Article: Sub-cellular tumor identification and markerless differentiation in the rat brain in vivo by multiphoton microscopy.[show abstract] [hide abstract]

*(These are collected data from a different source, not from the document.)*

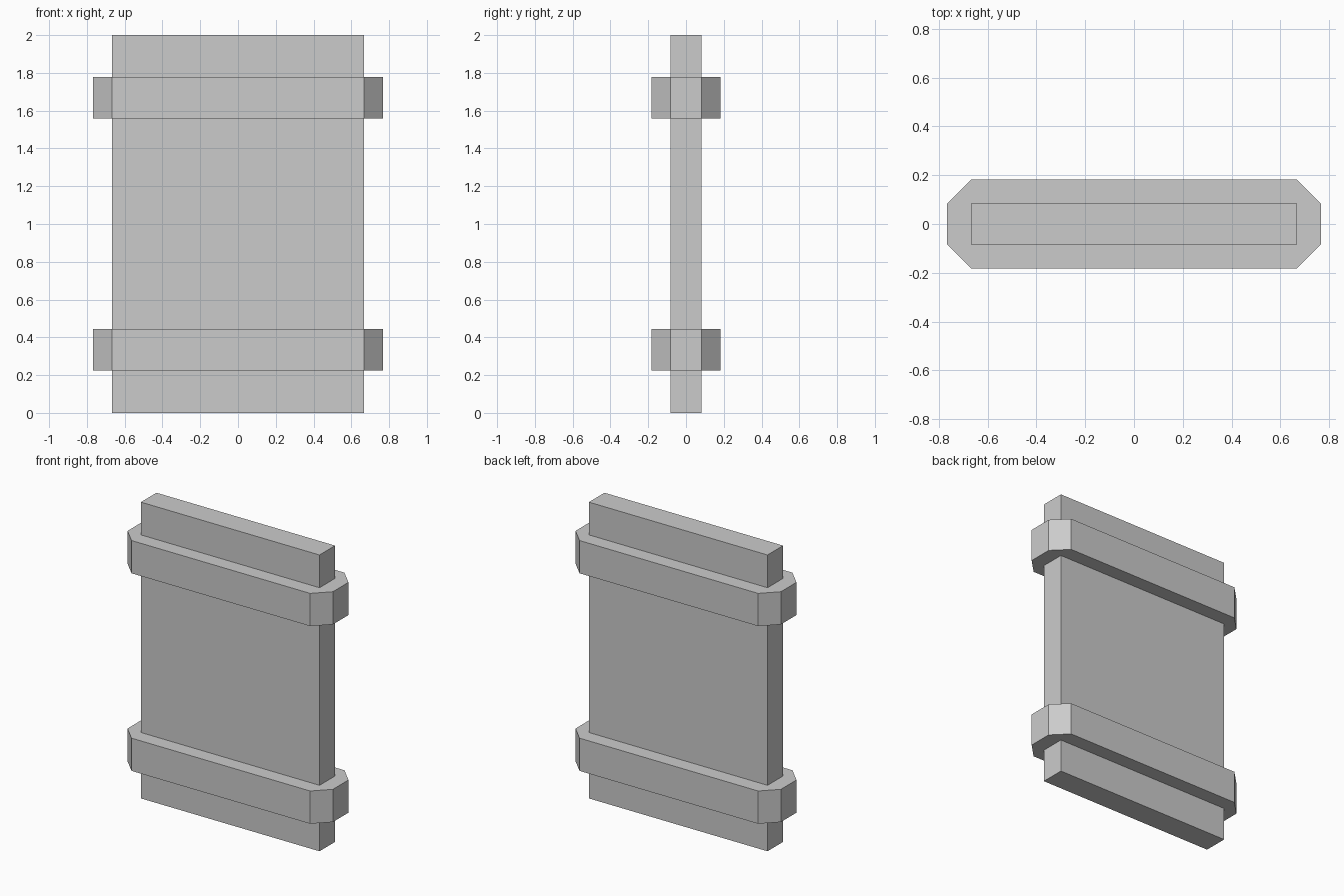
import bpy, bmesh

if "Cube" in bpy.data.objects:
    bpy.data.objects.remove(bpy.data.objects["Cube"])

HX, HY, HEIGHT = 0.667, 0.083, 2.0   # panel half width, half depth, height
RIM = 0.1                            # how far the straps stand out


def finish(name, bm):
    bmesh.ops.recalc_face_normals(bm, faces=bm.faces)
    mesh = bpy.data.meshes.new(name)
    bm.to_mesh(mesh)
    bm.free()
    obj = bpy.data.objects.new(name, mesh)
    bpy.context.collection.objects.link(obj)
    return obj


# Flat upright panel
def make_panel():
    bm = bmesh.new()
    bmesh.ops.create_cube(bm, size=1)
    for v in bm.verts:
        v.co = (v.co.x * 2 * HX, v.co.y * 2 * HY, (v.co.z + 0.5) * HEIGHT)
    finish("panel", bm)


# Strap wrapped around the panel, with chamfered corners
def make_strap(name, z0, z1):
    bm = bmesh.new()
    corners = [(1, -1), (1, 1), (-1, 1), (-1, -1)]
    outers = []
    for z in (z0, z1):
        inner = [bm.verts.new((sx * HX, sy * HY, z)) for sx, sy in corners]
        outer = []
        for sx, sy in corners:
            on_y = bm.verts.new((sx * HX, sy * (HY + RIM), z))
            on_x = bm.verts.new((sx * (HX + RIM), sy * HY, z))
            outer += [on_y, on_x] if sx * sy < 0 else [on_x, on_y]
        for i in range(4):
            a, b, c = outer[2 * i], outer[2 * i + 1], outer[(2 * i + 2) % 8]
            bm.faces.new((inner[i], a, b))
            bm.faces.new((inner[i], b, c, inner[(i + 1) % 4]))
        outers.append(outer)
    low, high = outers
    for i in range(8):
        j = (i + 1) % 8
        bm.faces.new((low[i], low[j], high[j], high[i]))
    obj = finish(name, bm)
    # The inside is open against the panel, so point every face outward
    me = obj.data
    if any(p.normal.z * (p.center.z - (z0 + z1) / 2) < -1e-4 for p in me.polygons):
        me.flip_normals()


make_panel()
make_strap("lower_strap", 0.224, 0.445)
make_strap("upper_strap", 1.558, 1.779)
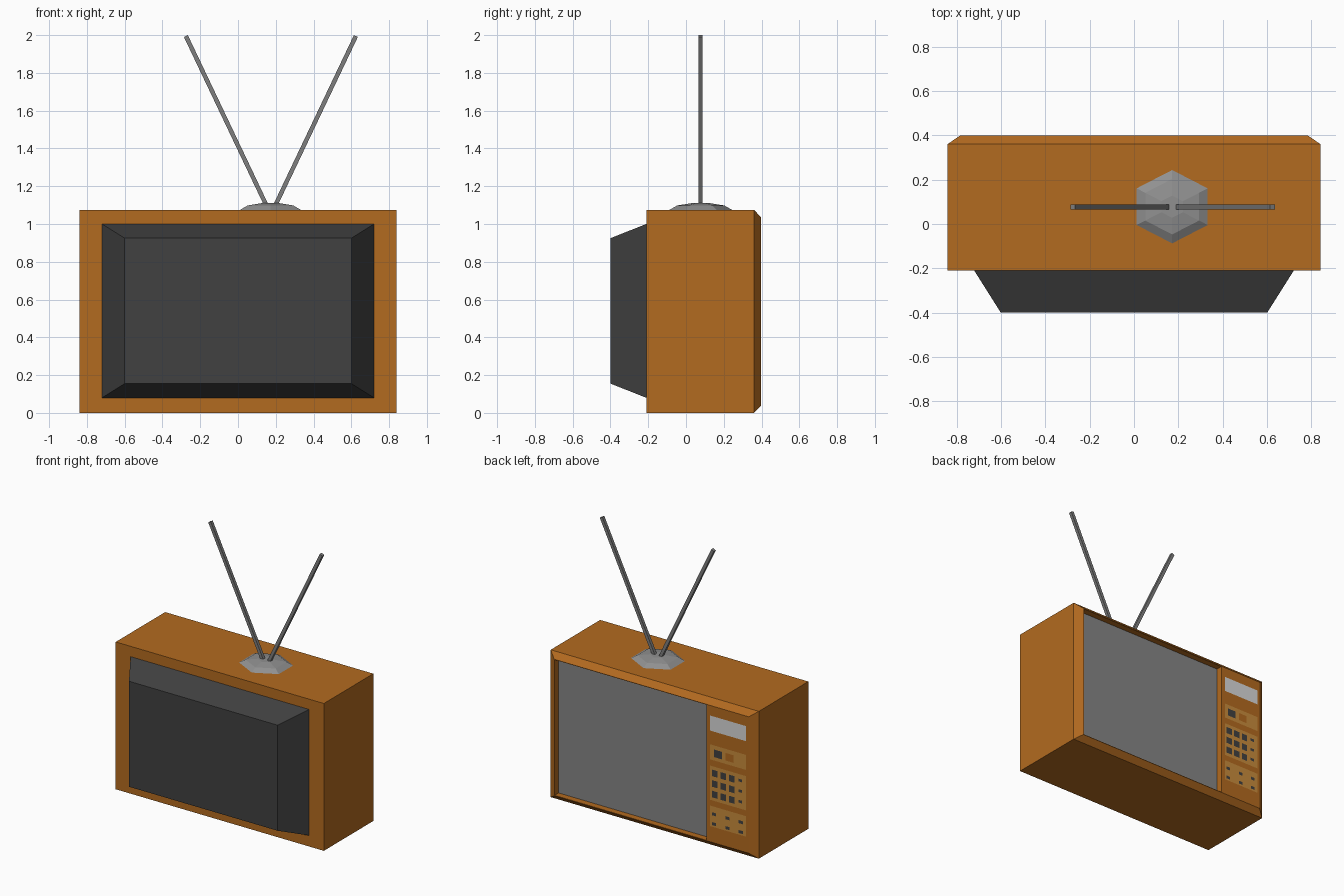
import bpy, bmesh, math
from mathutils import Vector

if "Cube" in bpy.data.objects:
    bpy.data.objects.remove(bpy.data.objects["Cube"])


def material(name, r, g, b):
    m = bpy.data.materials.new(name)
    m.use_nodes = True
    m.diffuse_color = (r, g, b, 1)
    m.node_tree.nodes["Principled BSDF"].inputs["Base Color"].default_value = (r, g, b, 1)
    return m


WOOD = material("wood brown", 0.45, 0.145, 0.014)
PLATE = material("light wood", 0.58, 0.26, 0.045)
DARK = material("charcoal", 0.052, 0.052, 0.052)
GLASS = material("screen grey", 0.24, 0.24, 0.24)
DISPLAY = material("display grey", 0.69, 0.69, 0.69)
METAL = material("aerial grey", 0.21, 0.21, 0.21)
BASE = material("aerial base grey", 0.28, 0.28, 0.28)


def add_object(name, bm, *mats):
    mesh = bpy.data.meshes.new(name)
    bm.to_mesh(mesh)
    bm.free()
    for m in mats:
        mesh.materials.append(m)
    obj = bpy.data.objects.new(name, mesh)
    bpy.context.collection.objects.link(obj)
    return obj


def loft(name, rings, *mats):
    """Skin a list of point rings and cap both ends."""
    bm = bmesh.new()
    loops = [[bm.verts.new(p) for p in ring] for ring in rings]
    n = len(loops[0])
    for a, b in zip(loops, loops[1:]):
        for i in range(n):
            j = (i + 1) % n
            bm.faces.new((a[i], a[j], b[j], b[i]))
    bm.faces.new(loops[0][::-1])
    bm.faces.new(loops[-1])
    bmesh.ops.recalc_face_normals(bm, faces=bm.faces)
    return add_object(name, bm, *mats)


def rect(y, x0, x1, z0, z1):
    return [(x0, y, z0), (x1, y, z0), (x1, y, z1), (x0, y, z1)]


def patch(name, mat, y, *box):
    """Flat painted rectangle facing +y."""
    bm = bmesh.new()
    bm.faces.new([bm.verts.new(p) for p in reversed(rect(y, *box))])
    add_object(name, bm, mat)


# One shell: tapered tube housing, cabinet, chamfered rim, recessed screen
outer = (-0.84, 0.84, 0, 1.075)
opening = (-0.445, 0.782, 0.043, 1.032)
cabinet = loft("cabinet", [rect(-0.4, -0.6, 0.6, 0.155, 0.925),
                           rect(-0.21, -0.72, 0.72, 0.08, 1.0),
                           rect(-0.21, *outer), rect(0.36, *outer),
                           rect(0.398, -0.785, 0.785, 0.04, 1.035),
                           rect(0.398, *opening), rect(0.352, *opening)],
               WOOD, DARK, GLASS)
for face in cabinet.data.polygons:
    if face.center.y < -0.22:
        face.material_index = 1
    elif face.normal.y > 0.9 and face.center.y < 0.36:
        face.material_index = 2

# Control panel plates
for name, mat, z0, z1 in (("display", DISPLAY, 0.852, 0.962),
                          ("switch_plate", PLATE, 0.642, 0.752),
                          ("keypad_plate", PLATE, 0.347, 0.597),
                          ("lower_plate", PLATE, 0.155, 0.305)):
    patch(name, mat, 0.399, -0.765, -0.475, z0, z1)


def button(name, mat, x, z, w, h):
    patch(name, mat, 0.4, x - w / 2, x + w / 2, z - h / 2, z + h / 2)


# Buttons
button("dark_switch", DARK, -0.537, 0.695, 0.065, 0.055)
button("brown_switch", WOOD, -0.633, 0.695, 0.065, 0.055)
for row in range(3):
    z = 0.548 - 0.077 * row
    for col in range(3):
        button("key", DARK, -0.513 - 0.068 * col, z, 0.046, 0.048)
    button("side_key", DARK, -0.718, z + 0.005, 0.032, 0.02)
for z in (0.25, 0.178):
    for x in (-0.505, -0.615, -0.722):
        button("small_key", DARK, x, z, 0.033, 0.022)


# Faceted aerial base
def hexagon(r, z):
    return [(0.172 + 1.12 * r * math.sin(i * math.pi / 3),
             0.078 + r * math.cos(i * math.pi / 3), z) for i in range(6)]


loft("aerial_base", [hexagon(r, z) for r, z in
                     ((0.167, 1.074), (0.125, 1.098), (0.05, 1.11))], BASE)

# Two splayed square aerial rods
for side, name in ((-1, "right_aerial"), (1, "left_aerial")):
    a = Vector((0.174 + side * 0.022, 0.077, 1.095))
    b = Vector((0.174 + side * 0.45, 0.077, 1.995))
    u = Vector((0, 0.0115, 0))
    v = (b - a).normalized().cross(u)
    ring = (u + v, u - v, -u - v, v - u)
    loft(name, [[p + o for o in ring] for p in (a, b)], METAL)
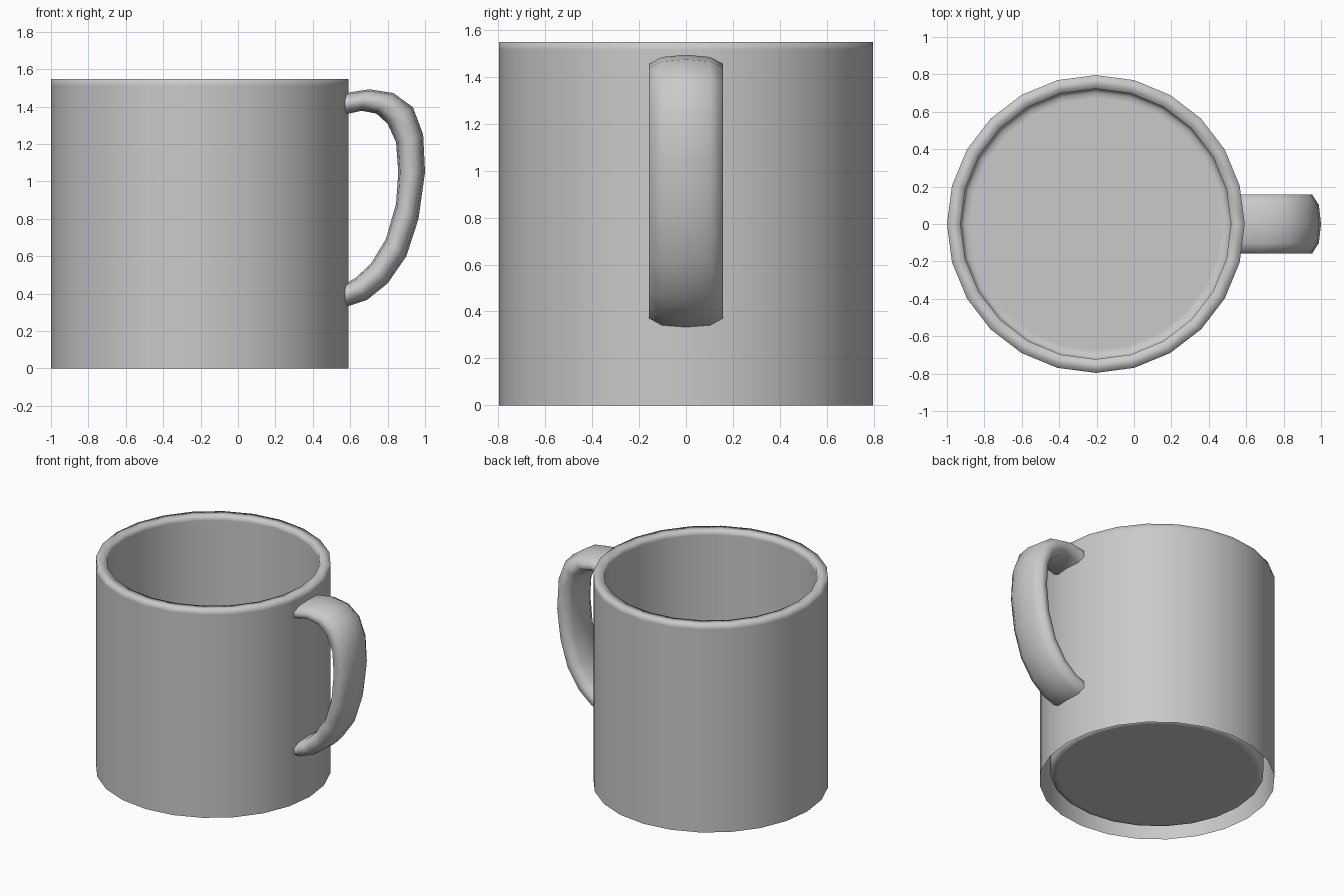
import bpy
import bmesh
import math
from mathutils import Vector

cube = bpy.data.objects.get("Cube")
if cube:
    bpy.data.objects.remove(cube)

SIDES = 24
CENTRE_X = -0.204
RADIUS = 0.796
INNER = 0.723
HEIGHT = 1.548
HALF_WIDTH = 0.157

grey = bpy.data.materials.new("plain grey")
colour = (0.59, 0.59, 0.59, 1)
grey.diffuse_color = colour
grey.use_nodes = True
grey.node_tree.nodes["Principled BSDF"].inputs["Base Color"].default_value = colour


def finish(name, bm, angle):
    mesh = bpy.data.meshes.new(name)
    bm.to_mesh(mesh)
    bm.free()
    mesh.materials.append(grey)
    obj = bpy.data.objects.new(name, mesh)
    bpy.context.collection.objects.link(obj)
    bpy.ops.object.select_all(action="DESELECT")
    obj.select_set(True)
    bpy.context.view_layer.objects.active = obj
    bpy.ops.object.shade_smooth_by_angle(angle=math.radians(angle))


def bridge(bm, a, b):
    n = len(a)
    for i in range(n):
        j = (i + 1) % n
        bm.faces.new((a[i], a[j], b[j], b[i]))


# Cup: outer wall, rim, inner wall and a chamfered floor above an open foot
bm = bmesh.new()
profile = [(RADIUS, 0), (RADIUS, HEIGHT - 0.035), (RADIUS, HEIGHT),
           (INNER, HEIGHT), (INNER, HEIGHT - 0.035),
           (INNER, 0.11), (INNER, 0.07), (INNER - 0.02, 0.05),
           (INNER - 0.05, 0.05)]
rings = []
for r, z in profile:
    rings.append([bm.verts.new((CENTRE_X + r * math.cos(math.tau * i / SIDES),
                                r * math.sin(math.tau * i / SIDES), z))
                  for i in range(SIDES)])
for lower, upper in zip(rings, rings[1:]):
    bridge(bm, lower, upper)
bm.faces.new(rings[-1])
finish("cup", bm, 91)

# Handle: outer and inner outline points, from top joint to bottom joint
outline = [((0.54, 1.46), (0.54, 1.345)), ((0.59, 1.475), (0.59, 1.362)),
           ((0.70, 1.493), (0.66, 1.378)), ((0.83, 1.473), (0.74, 1.363)),
           ((0.935, 1.397), (0.80, 1.308)), ((0.99, 1.25), (0.845, 1.21)),
           ((1.00, 1.05), (0.857, 1.05)), ((0.965, 0.80), (0.845, 0.88)),
           ((0.90, 0.60), (0.79, 0.69)), ((0.80, 0.455), (0.71, 0.56)),
           ((0.69, 0.367), (0.63, 0.485)), ((0.59, 0.333), (0.585, 0.458)),
           ((0.54, 0.325), (0.54, 0.445))]
# Cross-section: share of the half width, and depth from outer to inner face
half = [(0, 0), (0.65, 0.08), (1, 0.33), (1, 0.7), (0.65, 0.93), (0, 1)]
section = half + [(-w, d) for w, d in half[-2:0:-1]]
bm = bmesh.new()
loops = []
for outer, inner in outline:
    a = Vector((outer[0], 0, outer[1]))
    b = Vector((inner[0], 0, inner[1]))
    loops.append([bm.verts.new(a.lerp(b, d) + Vector((0, w * HALF_WIDTH, 0)))
                  for w, d in section])
for first, second in zip(loops, loops[1:]):
    bridge(bm, first, second)
bm.faces.new(loops[0])
bm.faces.new(loops[-1])
bmesh.ops.recalc_face_normals(bm, faces=bm.faces)
finish("handle", bm, 75)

ABSTRACT: OBJECTIVE/BACKGROUND: Aim of the current study was to localize and differentiate between tumor (glioma) and healthy tissue in rat brains on a cellular level. Near-infrared multiphoton microscopy takes advantage of the simultaneous absorption of two or more photons to analyze various materials such as cell and tissue components via the observation of endogenous fluorophores such as NAD(P)H, FAD, porphyrins, melanin, elastin, and collagen, with a very high resolution, without inducing the problems of photo-bleaching on out-of-focus areas. METHODS: In vitro and in vivo studies on healthy rat brains as well as C6 glioma cell line allografts have been performed. Near-infrared laser pulses (λ = 690-1060 nm, τ ∼140 fs) generated by an ultrafast Ti:Sapphire tunable laser system (Chameleon, Coherent GmbH, Santa Clara, CA) were coupled into a laser scanning microscope (LSM 510 META, Carl Zeiss, Germany) to observe high quality images. RESULTS: Several image acquisitions have been performed by varying the zoom scale of the multiphoton microscope, image acquisition time and the wavelength (765, 840 nm) to detect various tissue components. With a penetration depth of ∼200 µm in vitro and about 30-60 µm in vivo into the brain tissue it was possible to differentiate between tumor and healthy brain tissue even through thin layers of blood. CONCLUSION: Near-infrared multiphoton microscopy allows the observation and possibly differentiation between tumor (glioma) and healthy tissue in rat brains on a cellular level. Our findings suggest that a further miniaturization of this technology might be very useful for scientific and clinical applications in neurosurgery. Lasers Surg. Med. © 2012 Wiley Periodicals, Inc.Lasers in Surgery and Medicine 09/2012; · 2.75 Impact Factor